Only the pictures are dropped. Restate each line below word for word.

Source texts of formatted documents:

-------

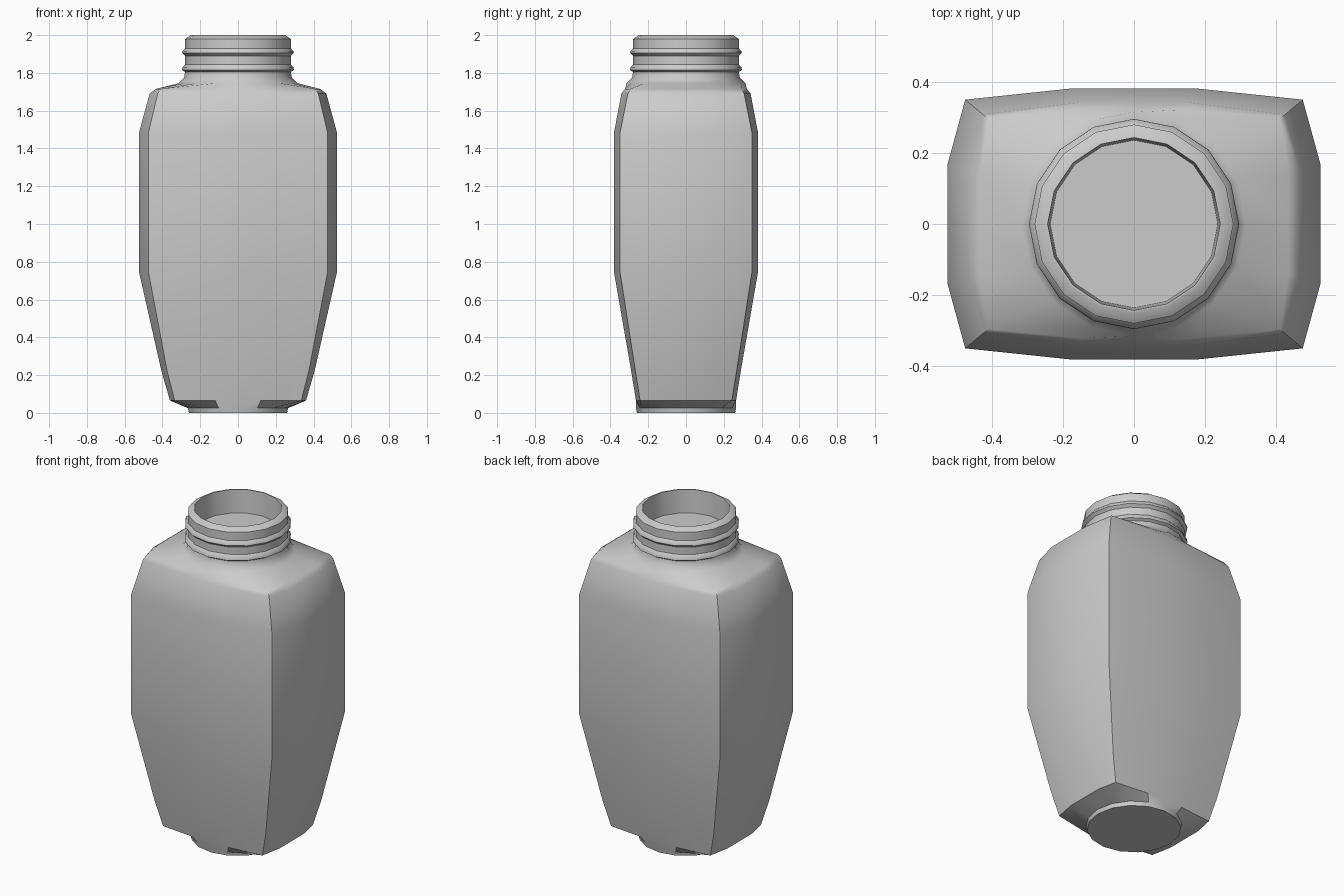
import bpy, bmesh
from math import cos, sin, pi, radians

if "Cube" in bpy.data.objects:
    bpy.data.objects.remove(bpy.data.objects["Cube"])

N = 16


def circle(r, z):
    return [(r * cos(2 * pi * i / N), r * sin(2 * pi * i / N), z) for i in range(N)]


def bowed_rect(mx, my, cx, cy, z):
    # one quadrant of a rectangle with bowed sides, repeated around
    qx, qy = cx * 0.36, cy * 0.48
    a = [(mx, 0), (mx, qy), (cx, cy), (qx, my), (0, my)]
    half = a + [(-x, y) for x, y in a[-2::-1]]
    pts = half + [(x, -y) for x, y in half[-2:0:-1]]
    return [(x, y, z) for x, y in pts]


def loft(name, rings):
    bm = bmesh.new()
    loops = [[bm.verts.new(p) for p in ring] for ring in rings]
    for a, b in zip(loops, loops[1:]):
        for i in range(N):
            j = (i + 1) % N
            bm.faces.new((a[i], a[j], b[j], b[i]))
    bm.faces.new(loops[0][::-1])
    bm.faces.new(loops[-1])
    me = bpy.data.meshes.new(name)
    bm.to_mesh(me)
    bm.free()
    ob = bpy.data.objects.new(name, me)
    bpy.context.collection.objects.link(ob)
    bpy.ops.object.select_all(action='DESELECT')
    ob.select_set(True)
    bpy.context.view_layer.objects.active = ob
    bpy.ops.object.shade_smooth_by_angle(angle=radians(40))
    return ob


# round foot
rings = [circle(0.26, 0), circle(0.265, 0.025)]

# body and shoulder: mid x, mid y, corner x, corner y, height
rings += [bowed_rect(*s) for s in (
    (0.36, 0.265, 0.335, 0.243, 0.065),
    (0.405, 0.29, 0.375, 0.268, 0.22),
    (0.525, 0.382, 0.475, 0.35, 0.75),
    (0.525, 0.382, 0.475, 0.35, 1.48),
    (0.468, 0.342, 0.425, 0.308, 1.69),
    (0.435, 0.322, 0.41, 0.295, 1.715),
)]

# flared collar, two thread ribs, rim and recessed opening: radius, height
rings += [circle(r, z) for r, z in (
    (0.315, 1.745), (0.285, 1.775), (0.28, 1.805),
    (0.296, 1.815), (0.294, 1.83), (0.28, 1.845),
    (0.28, 1.89), (0.296, 1.905), (0.294, 1.915), (0.28, 1.93),
    (0.28, 1.98), (0.25, 2.0), (0.243, 2.0), (0.236, 1.86),
)]
loft("bottle", rings)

-------

* _Result_:
import bpy, bmesh
from math import cos, sin, pi, radians

if "Cube" in bpy.data.objects:
    bpy.data.objects.remove(bpy.data.objects["Cube"])

N = 16


def circle(r, z):
    return [(r * cos(2 * pi * i / N), r * sin(2 * pi * i / N), z) for i in range(N)]


def bowed_rect(mx, my, cx, cy, z):
    # one quadrant of a rectangle with bowed sides, repeated around
    qx, qy = cx * 0.36, cy * 0.48
    a = [(mx, 0), (mx, qy), (cx, cy), (qx, my), (0, my)]
    half = a + [(-x, y) for x, y in a[-2::-1]]
    pts = half + [(x, -y) for x, y in half[-2:0:-1]]
    return [(x, y, z) for x, y in pts]


def loft(name, rings):
    bm = bmesh.new()
    loops = [[bm.verts.new(p) for p in ring] for ring in rings]
    for a, b in zip(loops, loops[1:]):
        for i in range(N):
            j = (i + 1) % N
            bm.faces.new((a[i], a[j], b[j], b[i]))
    bm.faces.new(loops[0][::-1])
    bm.faces.new(loops[-1])
    me = bpy.data.meshes.new(name)
    bm.to_mesh(me)
    bm.free()
    ob = bpy.data.objects.new(name, me)
    bpy.context.collection.objects.link(ob)
    bpy.ops.object.select_all(action='DESELECT')
    ob.select_set(True)
    bpy.context.view_layer.objects.active = ob
    bpy.ops.object.shade_smooth_by_angle(angle=radians(40))
    return ob


# round foot
rings = [circle(0.26, 0), circle(0.265, 0.025)]

# body and shoulder: mid x, mid y, corner x, corner y, height
rings += [bowed_rect(*s) for s in (
    (0.36, 0.265, 0.335, 0.243, 0.065),
    (0.405, 0.29, 0.375, 0.268, 0.22),
    (0.525, 0.382, 0.475, 0.35, 0.75),
    (0.525, 0.382, 0.475, 0.35, 1.48),
    (0.468, 0.342, 0.425, 0.308, 1.69),
    (0.435, 0.322, 0.41, 0.295, 1.715),
)]

# flared collar, two thread ribs, rim and recessed opening: radius, height
rings += [circle(r, z) for r, z in (
    (0.315, 1.745), (0.285, 1.775), (0.28, 1.805),
    (0.296, 1.815), (0.294, 1.83), (0.28, 1.845),
    (0.28, 1.89), (0.296, 1.905), (0.294, 1.915), (0.28, 1.93),
    (0.28, 1.98), (0.25, 2.0), (0.243, 2.0), (0.236, 1.86),
)]
loft("bottle", rings)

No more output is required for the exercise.